“Margaret has carte blanche at The Sanctuary as regards her visitors,” he said. “I am afraid that I shall be busy over at The Walled House.”
“But you’d come and dine with us?”
Sir Timothy hesitated. An issue which had been looming in his mind for many hours seemed to be suddenly joined.
“Please!” Lady Cynthia begged.
Sir Timothy followed the example of the others and rose to his feet. He avoided Lady Cynthia’s eyes. He seemed suddenly a little tired.
“I will come and dine,” he assented quietly. “I am afraid that I cannot promise more than that. Lady Cynthia, as she knows, is always welcome at The Sanctuary.”
Punctual to his appointment that afternoon, the man who had sought an interview with Francis was shown into the latter’s study in Clarges Street.
He wore an overcoat over his livery, and directly he entered the room Francis was struck by his intense pallor. He had been trying feverishly to assure himself that all that the man required was the usual sort of help, or assistance into a hospital. Yet there was something furtive in his visitor’s manner, something which suggested the bearer of a guilty secret.
“Please tell me what you want as quickly as you can,” Francis begged. “I am due to start down into the country in a few minutes.”
“I won’t keep you long, sir,” the man replied. “The matter is rather a serious one.”
“Are you ill?”
“You had better sit down.”
The man relapsed gratefully into a chair.
“I’ll leave out everything that doesn’t count, sir,” he said. “I’ll be as brief as I can.

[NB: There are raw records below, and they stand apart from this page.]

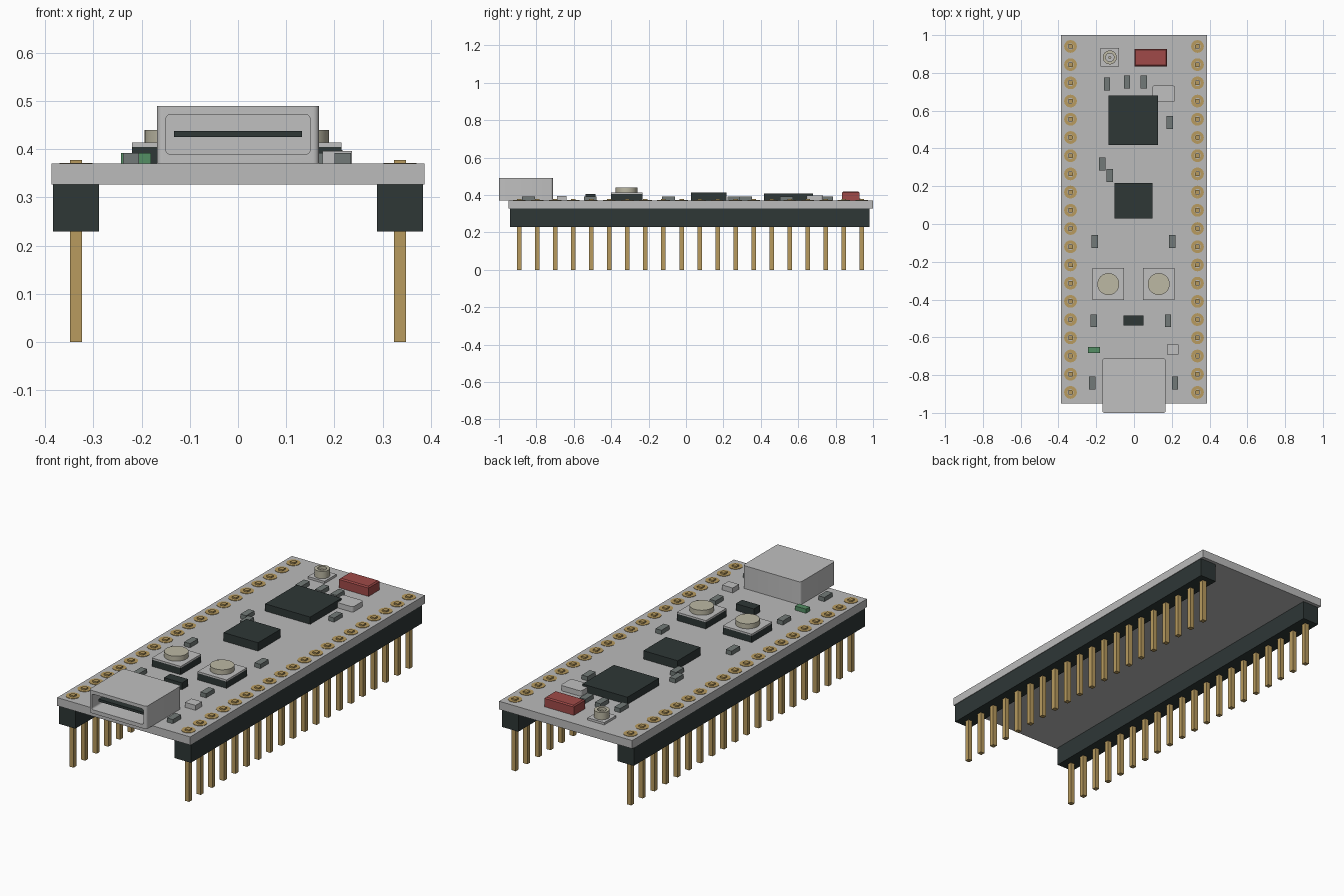
import bpy, bmesh, math
from mathutils import Matrix

if "Cube" in bpy.data.objects:
    bpy.data.objects.remove(bpy.data.objects["Cube"])


def srgb(r, g, b):
    lin = [((c / 255 + 0.055) / 1.055) ** 2.4 for c in (r, g, b)]
    return (*lin, 1.0)


def material(name, r, g, b):
    m = bpy.data.materials.new(name)
    m.diffuse_color = srgb(r, g, b)
    m.use_nodes = True
    m.node_tree.nodes["Principled BSDF"].inputs["Base Color"].default_value = m.diffuse_color
    return m


BOARD = material("board grey", 187, 187, 187)
METAL = material("light metal", 192, 192, 192)
BLACK = material("dark plastic", 46, 55, 54)
GOLD = material("gold", 184, 155, 94)
CREAM = material("cream", 188, 184, 164)
RED = material("red", 160, 74, 72)
GREEN = material("green", 84, 142, 100)
GREY = material("mid grey", 114, 122, 120)

TOP = 0.37            # upper face of the board
UNDER = 0.327         # lower face of the board


def finish(name, bm, mat):
    bmesh.ops.recalc_face_normals(bm, faces=bm.faces)
    mesh = bpy.data.meshes.new(name)
    bm.to_mesh(mesh)
    bm.free()
    mesh.materials.append(mat)
    ob = bpy.data.objects.new(name, mesh)
    bpy.context.collection.objects.link(ob)
    return ob


def add_box(bm, x0, x1, y0, y1, z0, z1):
    mat = Matrix.Translation(((x0 + x1) / 2, (y0 + y1) / 2, (z0 + z1) / 2))
    mat = mat @ Matrix.Diagonal((x1 - x0, y1 - y0, z1 - z0, 1))
    return bmesh.ops.create_cube(bm, size=1, matrix=mat)["verts"]


def box(name, mat, x0, x1, y0, y1, z0, z1, round_axis=None, radius=0.01, segments=4):
    """Box, optionally with the edges along one axis rounded."""
    bm = bmesh.new()
    add_box(bm, x0, x1, y0, y1, z0, z1)
    if round_axis is not None:
        edges = [e for e in bm.edges
                 if abs((e.verts[0].co - e.verts[1].co).normalized()[round_axis]) > 0.9]
        bmesh.ops.bevel(bm, geom=edges, offset=radius, segments=segments,
                        profile=0.5, affect='EDGES')
    return finish(name, bm, mat)


def add_lathe(bm, x, y, profile, sides):
    """Revolve a closed (radius, z) profile around a vertical axis."""
    rings = []
    for i in range(sides):
        a = 2 * math.pi * i / sides
        rings.append([bm.verts.new((x + r * math.cos(a), y + r * math.sin(a), z))
                      for r, z in profile])
    n = len(profile)
    for i in range(sides):
        a, b = rings[i], rings[(i + 1) % sides]
        for j in range(n):
            k = (j + 1) % n
            bm.faces.new((a[j], b[j], b[k], a[k]))


def smooth(ob):
    bpy.ops.object.select_all(action='DESELECT')
    ob.select_set(True)
    bpy.context.view_layer.objects.active = ob
    bpy.ops.object.shade_smooth_by_angle(angle=math.radians(35))


def disc(name, mat, x, y, r, z0, z1, sides=32):
    bm = bmesh.new()
    bmesh.ops.create_cone(bm, cap_ends=True, segments=sides, radius1=r, radius2=r,
                          depth=z1 - z0, matrix=Matrix.Translation((x, y, (z0 + z1) / 2)))
    ob = finish(name, bm, mat)
    smooth(ob)
    return ob


# Circuit board
box("board", BOARD, -0.387, 0.387, -0.95, 1.0, UNDER, TOP)

# Header strips, pins and solder rings
PIN_Y = [0.94 - 0.0964 * i for i in range(20)]
for side, s in (("left", -1), ("right", 1)):
    cx = 0.336 * s
    box(side + "_header", BLACK, cx - 0.048, cx + 0.048, -0.94, 0.982, 0.229, UNDER)
    pins, rings = bmesh.new(), bmesh.new()
    for y in PIN_Y:
        add_box(pins, cx - 0.012, cx + 0.012, y - 0.012, y + 0.012, 0, 0.378)
        add_lathe(rings, cx, y, [(0.017, TOP - 0.002), (0.034, TOP - 0.002),
                                 (0.034, TOP + 0.002), (0.017, TOP + 0.002)], 16)
    finish(side + "_pins", pins, GOLD)
    finish(side + "_solder_rings", rings, GOLD)

# Socket shell with a hollow mouth and a contact tongue
shell = box("socket_shell", METAL, -0.168, 0.168, -1.0, -0.712, TOP, 0.49, 2, 0.012)
cutter = box("socket_cutter", METAL, -0.15, 0.15, -1.1, -0.80, 0.39, 0.472, 1, 0.01)
cut = shell.modifiers.new("mouth", 'BOOLEAN')
cut.object = cutter
cut.operation = 'DIFFERENCE'
cut.solver = 'EXACT'
bpy.context.view_layer.objects.active = shell
bpy.ops.object.modifier_apply(modifier=cut.name)
bpy.data.objects.remove(cutter)
smooth(shell)
box("socket_tongue", BLACK, -0.133, 0.133, -0.97, -0.795, 0.425, 0.438)

# Push buttons
for side, cx in (("left", -0.136), ("right", 0.131)):
    box(side + "_button_base", BLACK, cx - 0.084, cx + 0.084, -0.402, -0.232, TOP, 0.405)
    box(side + "_button_plate", METAL, cx - 0.084, cx + 0.084, -0.402, -0.232, 0.405, 0.414)
    disc(side + "_button_cap", CREAM, cx, -0.318, 0.058, 0.414, 0.44)

# Chips
box("large_chip", BLACK, -0.135, 0.127, 0.418, 0.68, TOP, 0.408)
box("small_chip", BLACK, -0.103, 0.097, 0.028, 0.216, TOP, 0.414)
box("regulator", BLACK, -0.055, 0.05, -0.537, -0.485, TOP, 0.406)

# Aerial, with a slightly drawn-in top
aerial = bmesh.new()
top_verts = [v for v in add_box(aerial, 0.003, 0.175, 0.835, 0.927, TOP, 0.42) if v.co.z > 0.4]
top_edges = [e for e in aerial.edges if all(v in top_verts for v in e.verts)]
bmesh.ops.bevel(aerial, geom=top_edges, offset=0.006, segments=1, affect='EDGES')
finish("aerial", aerial, RED)

# Coaxial connector
box("coax_base", METAL, -0.177, -0.08, 0.833, 0.932, TOP, 0.382)
coax = bmesh.new()
add_lathe(coax, -0.128, 0.882, [(0.022, 0.381), (0.037, 0.381), (0.037, 0.42), (0.022, 0.42)], 24)
smooth(finish("coax_barrel", coax, CREAM))
disc("coax_centre", CREAM, -0.128, 0.882, 0.008, 0.381, 0.412, 12)

# Crystal can and indicator lamps
box("crystal", METAL, 0.097, 0.217, 0.645, 0.733, TOP, 0.398, 2, 0.012)
box("power_lamp", METAL, 0.175, 0.236, -0.69, -0.638, TOP, 0.396)
box("green_lamp", GREEN, -0.243, -0.18, -0.682, -0.65, TOP, 0.392)

# Small surface components
PARTS = [(-0.143, 0.742), (-0.037, 0.752), (0.052, 0.752), (0.19, 0.537),
         (-0.168, 0.318), (-0.128, 0.256), (-0.207, -0.093), (0.202, -0.093),
         (-0.212, -0.512), (0.18, -0.512), (-0.222, -0.842), (0.217, -0.842)]
small = bmesh.new()
for x, y in PARTS:
    add_box(small, x - 0.017, x + 0.017, y - 0.034, y + 0.034, TOP, 0.392)
finish("small_components", small, GREY)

I want you to go back to the night I waited upon you at dinner the night Mr. Oliver Hilditch was found dead. You gave evidence. The jury brought it in ‘suicide.’ It wasn’t suicide at all, sir. Mr. Hilditch was murdered.”
The sense of horror against which he had been struggling during the last few hours, crept once more through the whole being of the man who listened. He was face to face once more with that terrible issue. Had he perjured himself in vain? Was the whole structure of his dreams about to collapse, to fall about his ears?
“By whom?” he faltered.
“By Sir Timothy Brast, sir.”
Francis, who had been standing with his hand upon the table, felt suddenly inclined to laugh. Facile though his brain was, the change of issues was too tremendous for him to readily assimilate it. He picked up a cigarette from an open box, with shaking fingers, lit it, and threw himself into an easy-chair. He was all the time quite unconscious of what he was doing.
“Sir Timothy Brast?” he repeated.
“Yes, sir,” the man reiterated. “I wish to tell you the whole story.”
“I am listening,” Francis assured him.